BATAVIA, Ohio (AdAge.com) -- Kotex had been losing share for a generation, largely to Procter & Gamble Co.'s Tampax and Always. Kimberly-Clark Corp.'s last big attempt to shake things up -- a redesign that broke a category taboo by putting flowers and splashes of red on Kotex packages -- only made things worse.
So institutional memory wasn't an ally when the company contemplated shaking things up again.
The idea was U by Kotex, a premium-priced line aimed at younger women, featuring black packages holding products in a rainbow of wrappers, designed by CBX, New York. Backing the launch were irreverent and unconventional TV and online ads from WPP's JWT and Omnicom's Organic, both New York, that poked fun at the long heritage of category ads featuring cheerful women frolicking in white slacks, followed by the inevitable blue-fluid product demos.
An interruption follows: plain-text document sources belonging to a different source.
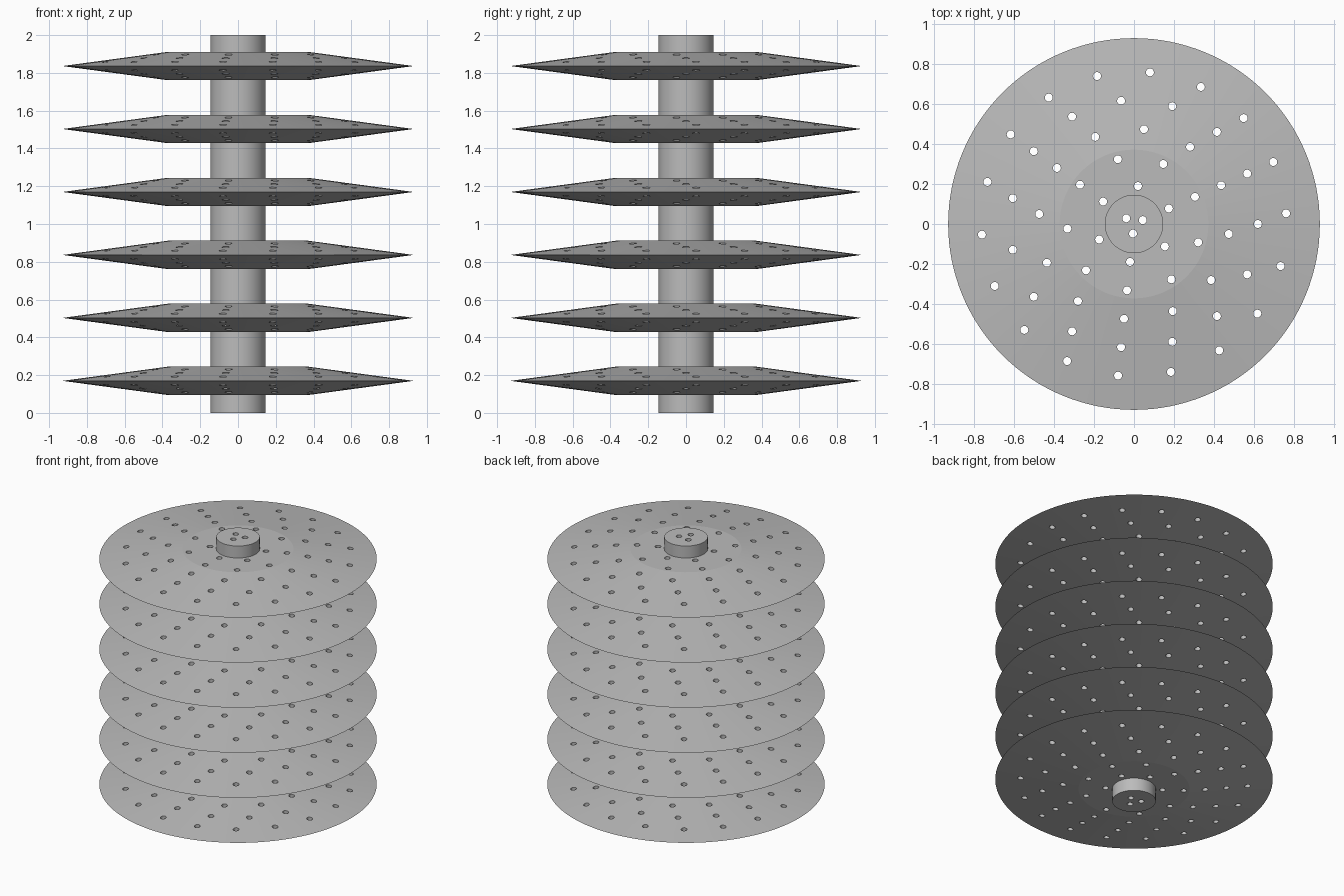
import bpy, bmesh
from math import cos, sin, pi, radians
from mathutils import Matrix, Vector

cube = bpy.data.objects.get("Cube")
if cube:
    bpy.data.objects.remove(cube, do_unlink=True)

SEGMENTS = 128
SHAFT_R, RIM_R, FLAT_R = 0.146, 0.93, 0.372
DISC_COUNT, HALF_THICK = 6, 0.075

metal = bpy.data.materials.new("light grey")
metal.use_nodes = True
grey = (0.5, 0.5, 0.5, 1)
metal.diffuse_color = grey
metal.node_tree.nodes["Principled BSDF"].inputs["Base Color"].default_value = grey


def make_object(name, bm):
    bmesh.ops.recalc_face_normals(bm, faces=bm.faces)
    mesh = bpy.data.meshes.new(name)
    bm.to_mesh(mesh)
    bm.free()
    mesh.materials.append(metal)
    obj = bpy.data.objects.new(name, mesh)
    bpy.context.collection.objects.link(obj)
    return obj


def add_cylinder(bm, radius, height, centre, segments):
    bmesh.ops.create_cone(bm, cap_ends=True, segments=segments, radius1=radius,
                          radius2=radius, depth=height,
                          matrix=Matrix.Translation(centre))


def drill(obj, cutter):
    """Cut the hole pattern, then smooth the round surfaces."""
    mod = obj.modifiers.new("holes", "BOOLEAN")
    mod.operation = "DIFFERENCE"
    mod.solver = "EXACT"
    mod.object = cutter
    bpy.ops.object.select_all(action="DESELECT")
    bpy.context.view_layer.objects.active = obj
    obj.select_set(True)
    bpy.ops.object.modifier_apply(modifier=mod.name)
    bpy.ops.object.shade_smooth_by_angle(angle=radians(6))


# Hole pattern: six rings of 3, 6, 9 ... holes, all starting at one angle
bm = bmesh.new()
for ring in range(6):
    r = 0.048 + 0.143 * ring
    count = 3 * (ring + 1)
    for i in range(count):
        a = radians(24) + 2 * pi * i / count
        add_cylinder(bm, 0.02, 6, (r * cos(a), r * sin(a), 0), 16)
cutter = make_object("hole_cutter", bm)
cutter.hide_render = True

# Central shaft
bm = bmesh.new()
add_cylinder(bm, SHAFT_R, 2, (0, 0, 1), SEGMENTS)
drill(make_object("shaft", bm), cutter)

# Tapered disc, turned from its section
bm = bmesh.new()
bore = SHAFT_R - 0.004
section = [(bore, -HALF_THICK), (FLAT_R, -HALF_THICK), (RIM_R, 0),
           (FLAT_R, HALF_THICK), (bore, HALF_THICK)]
verts = [bm.verts.new((r, 0, z)) for r, z in section]
edges = [bm.edges.new((verts[i - 1], verts[i])) for i in range(len(verts))]
bmesh.ops.spin(bm, geom=verts + edges, cent=Vector(), axis=(0, 0, 1),
               angle=2 * pi, steps=SEGMENTS)
bmesh.ops.remove_doubles(bm, verts=bm.verts, dist=0.0001)
disc = make_object("disc_1", bm)
drill(disc, cutter)

# Evenly spaced stack of discs
for i in range(DISC_COUNT):
    if i:
        copy = disc.copy()
        copy.name = f"disc_{i + 1}"
        bpy.context.collection.objects.link(copy)
    else:
        copy = disc
    copy.location.z = (2 * i + 1) / DISC_COUNT + 0.003

bpy.data.objects.remove(cutter, do_unlink=True)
In a "Break the Cycle" campaign online, viral videos showed men approached on the street and asked to buy tampons; a guy in a supermarket fem-care aisle asking women and men for help selecting a product for his girlfriend; and a highly suggestive inkblot test. Kotex also developed an instructional video on how to use a tampon. It all aimed to shift the hushed conversation toward "vagina care."
Andrew Meurer -- who recently left his post as VP-feminine and adult care for personal reasons -- and Organic CEO Marita Scarfi also got attendees at a Cannes seminar on U to shout "vagina" to break the ice on the topic.
Results have been phenomenal since the April launch. Kotex's share was up 2.2 points in sanitary pads and 5.2 points in tampons in the third quarter on sales increases of 13% and 57% respectively, according to SymphonyIRI data from Deutsche Bank. Data including unmeasured outlets such as Walmart and club stores have been better still, Mr. Meurer said.
Online efforts helped produce more than 1.2 million sample requests and more than 600,000 other brand/consumer interactions .
The launch has won young consumers in a category where that has a big lifetime value. Loyalty to feminine-protection brands is higher than almost any other category in packaged goods, said Mr. Meurer.